Count every line below containing "verts"; state the number only.
------
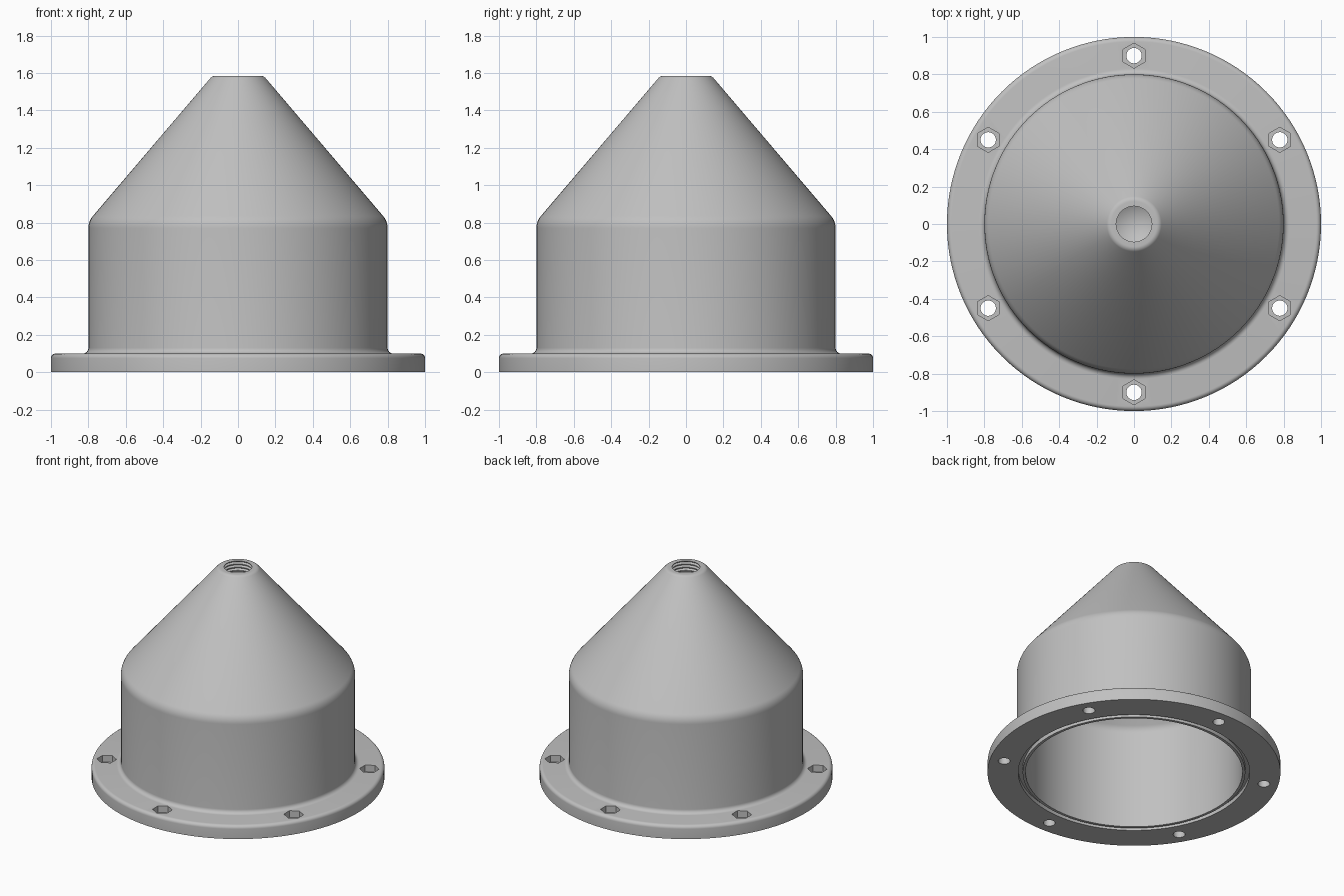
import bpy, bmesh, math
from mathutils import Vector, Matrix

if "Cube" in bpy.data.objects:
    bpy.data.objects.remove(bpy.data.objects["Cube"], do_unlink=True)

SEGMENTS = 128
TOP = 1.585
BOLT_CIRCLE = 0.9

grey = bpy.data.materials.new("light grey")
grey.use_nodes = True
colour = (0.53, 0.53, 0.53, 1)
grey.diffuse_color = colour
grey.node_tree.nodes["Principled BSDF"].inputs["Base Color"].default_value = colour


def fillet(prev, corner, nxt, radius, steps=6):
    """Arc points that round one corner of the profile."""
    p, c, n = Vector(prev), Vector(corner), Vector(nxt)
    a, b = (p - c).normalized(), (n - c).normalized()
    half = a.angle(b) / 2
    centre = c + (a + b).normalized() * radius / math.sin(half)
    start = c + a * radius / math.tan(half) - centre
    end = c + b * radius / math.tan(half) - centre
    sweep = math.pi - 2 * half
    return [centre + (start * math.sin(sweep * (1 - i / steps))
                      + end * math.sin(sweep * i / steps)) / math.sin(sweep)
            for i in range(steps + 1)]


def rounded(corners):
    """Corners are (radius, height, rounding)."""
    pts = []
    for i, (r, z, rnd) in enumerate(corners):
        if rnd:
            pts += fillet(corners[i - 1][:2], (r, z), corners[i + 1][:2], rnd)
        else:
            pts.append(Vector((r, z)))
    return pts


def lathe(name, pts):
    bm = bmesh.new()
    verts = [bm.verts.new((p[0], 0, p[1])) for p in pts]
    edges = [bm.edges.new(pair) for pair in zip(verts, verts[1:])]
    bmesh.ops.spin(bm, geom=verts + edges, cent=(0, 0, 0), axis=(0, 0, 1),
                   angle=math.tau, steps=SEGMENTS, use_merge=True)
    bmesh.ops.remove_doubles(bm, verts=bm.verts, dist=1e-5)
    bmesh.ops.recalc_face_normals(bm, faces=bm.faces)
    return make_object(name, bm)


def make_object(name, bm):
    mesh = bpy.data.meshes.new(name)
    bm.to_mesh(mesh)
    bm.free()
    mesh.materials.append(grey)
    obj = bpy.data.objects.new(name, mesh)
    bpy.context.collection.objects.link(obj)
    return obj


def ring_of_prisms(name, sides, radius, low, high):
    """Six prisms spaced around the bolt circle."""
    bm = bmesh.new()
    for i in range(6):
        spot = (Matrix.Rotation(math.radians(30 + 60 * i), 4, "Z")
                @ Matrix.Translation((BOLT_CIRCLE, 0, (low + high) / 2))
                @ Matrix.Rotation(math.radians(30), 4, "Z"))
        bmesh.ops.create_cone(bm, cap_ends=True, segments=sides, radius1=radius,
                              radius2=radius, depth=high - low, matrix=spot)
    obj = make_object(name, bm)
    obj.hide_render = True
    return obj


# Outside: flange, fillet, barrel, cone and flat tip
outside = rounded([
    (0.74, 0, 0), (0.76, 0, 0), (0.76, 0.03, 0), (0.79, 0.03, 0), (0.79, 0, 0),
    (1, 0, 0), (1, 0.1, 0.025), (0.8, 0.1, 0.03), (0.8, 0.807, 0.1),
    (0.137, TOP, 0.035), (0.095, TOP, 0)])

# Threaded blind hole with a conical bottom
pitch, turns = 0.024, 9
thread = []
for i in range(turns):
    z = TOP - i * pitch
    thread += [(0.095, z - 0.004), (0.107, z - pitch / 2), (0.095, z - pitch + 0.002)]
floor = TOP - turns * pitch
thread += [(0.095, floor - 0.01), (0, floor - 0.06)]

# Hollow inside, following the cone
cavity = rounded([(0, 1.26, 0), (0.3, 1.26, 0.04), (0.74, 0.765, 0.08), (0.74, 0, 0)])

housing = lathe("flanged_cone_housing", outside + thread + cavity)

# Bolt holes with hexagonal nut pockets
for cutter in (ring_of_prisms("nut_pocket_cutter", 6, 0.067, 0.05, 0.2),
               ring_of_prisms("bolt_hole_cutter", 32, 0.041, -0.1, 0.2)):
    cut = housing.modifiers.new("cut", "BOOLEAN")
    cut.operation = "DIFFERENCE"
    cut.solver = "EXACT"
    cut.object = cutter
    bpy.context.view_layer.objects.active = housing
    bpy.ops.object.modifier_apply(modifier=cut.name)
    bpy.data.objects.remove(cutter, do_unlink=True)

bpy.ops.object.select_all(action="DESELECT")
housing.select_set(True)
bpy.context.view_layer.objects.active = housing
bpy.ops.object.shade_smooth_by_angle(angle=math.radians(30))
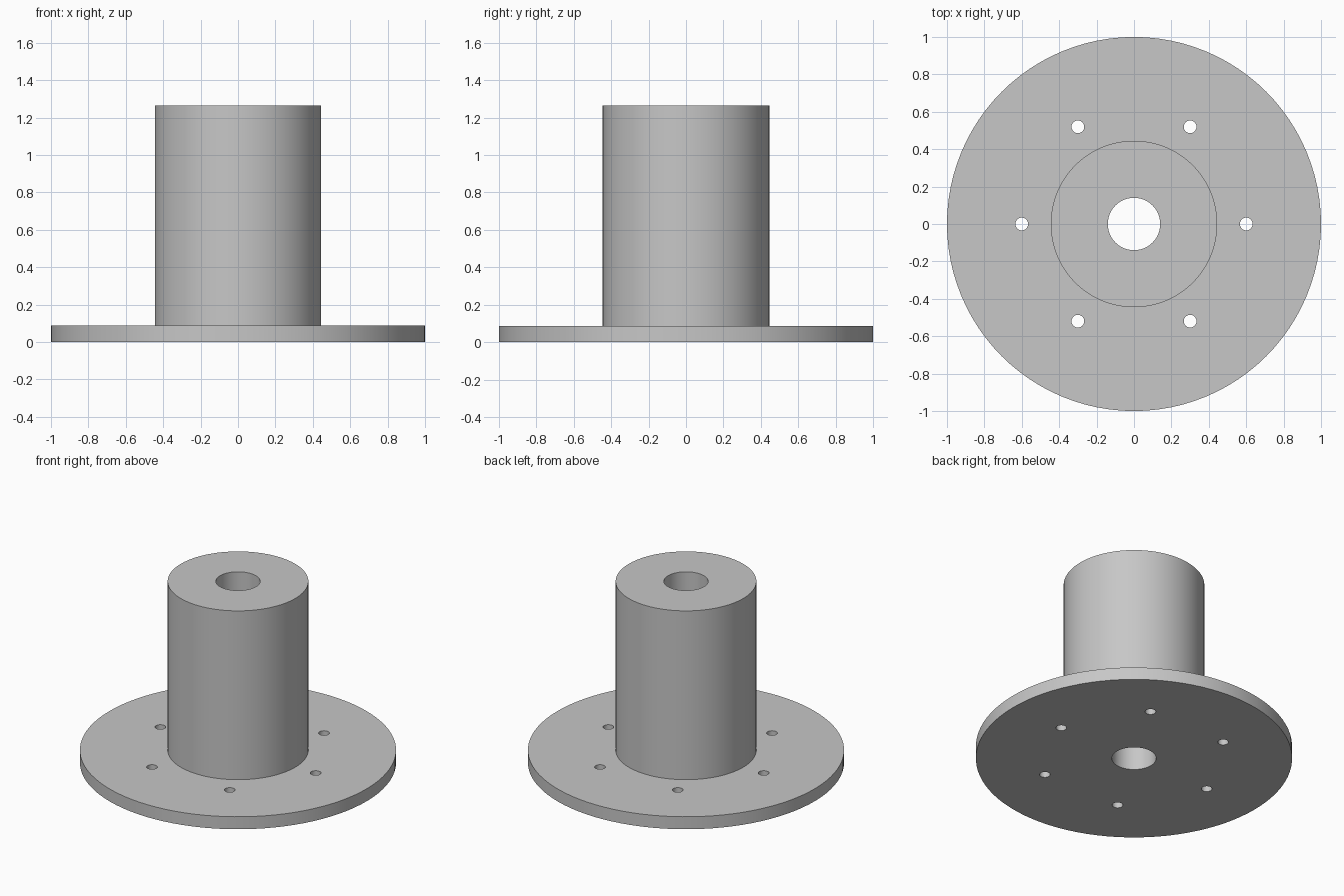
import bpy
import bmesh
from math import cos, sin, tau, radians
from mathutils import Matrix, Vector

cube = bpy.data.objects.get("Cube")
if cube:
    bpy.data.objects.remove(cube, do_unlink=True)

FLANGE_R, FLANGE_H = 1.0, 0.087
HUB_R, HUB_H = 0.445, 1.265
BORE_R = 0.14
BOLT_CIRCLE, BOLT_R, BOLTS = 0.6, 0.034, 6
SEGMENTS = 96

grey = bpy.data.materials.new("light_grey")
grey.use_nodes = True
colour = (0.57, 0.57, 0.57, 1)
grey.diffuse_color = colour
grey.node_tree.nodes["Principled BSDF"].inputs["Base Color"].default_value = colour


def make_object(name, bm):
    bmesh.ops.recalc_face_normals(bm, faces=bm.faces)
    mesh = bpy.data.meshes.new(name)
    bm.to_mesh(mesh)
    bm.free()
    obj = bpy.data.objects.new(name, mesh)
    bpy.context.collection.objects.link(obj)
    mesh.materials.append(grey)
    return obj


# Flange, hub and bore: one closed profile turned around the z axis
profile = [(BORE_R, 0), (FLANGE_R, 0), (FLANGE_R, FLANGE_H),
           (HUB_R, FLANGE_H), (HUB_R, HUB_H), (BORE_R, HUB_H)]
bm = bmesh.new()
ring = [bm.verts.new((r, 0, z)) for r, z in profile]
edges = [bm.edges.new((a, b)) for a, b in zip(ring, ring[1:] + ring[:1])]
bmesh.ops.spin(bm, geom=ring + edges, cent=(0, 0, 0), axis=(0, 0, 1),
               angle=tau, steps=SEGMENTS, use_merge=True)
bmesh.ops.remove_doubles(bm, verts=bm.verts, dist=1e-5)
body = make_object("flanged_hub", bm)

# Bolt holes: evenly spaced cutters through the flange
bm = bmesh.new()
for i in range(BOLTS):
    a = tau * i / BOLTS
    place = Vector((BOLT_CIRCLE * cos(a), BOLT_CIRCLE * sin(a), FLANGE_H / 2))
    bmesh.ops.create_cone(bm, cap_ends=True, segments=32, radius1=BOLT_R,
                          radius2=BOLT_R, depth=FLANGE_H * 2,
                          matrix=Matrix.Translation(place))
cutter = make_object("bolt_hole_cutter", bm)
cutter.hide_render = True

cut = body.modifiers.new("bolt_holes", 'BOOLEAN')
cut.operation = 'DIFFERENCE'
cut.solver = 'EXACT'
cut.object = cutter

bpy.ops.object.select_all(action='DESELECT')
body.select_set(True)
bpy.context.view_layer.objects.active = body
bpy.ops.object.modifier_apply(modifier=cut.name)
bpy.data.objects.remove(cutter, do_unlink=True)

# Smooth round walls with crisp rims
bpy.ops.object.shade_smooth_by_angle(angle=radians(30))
------
Your response: 6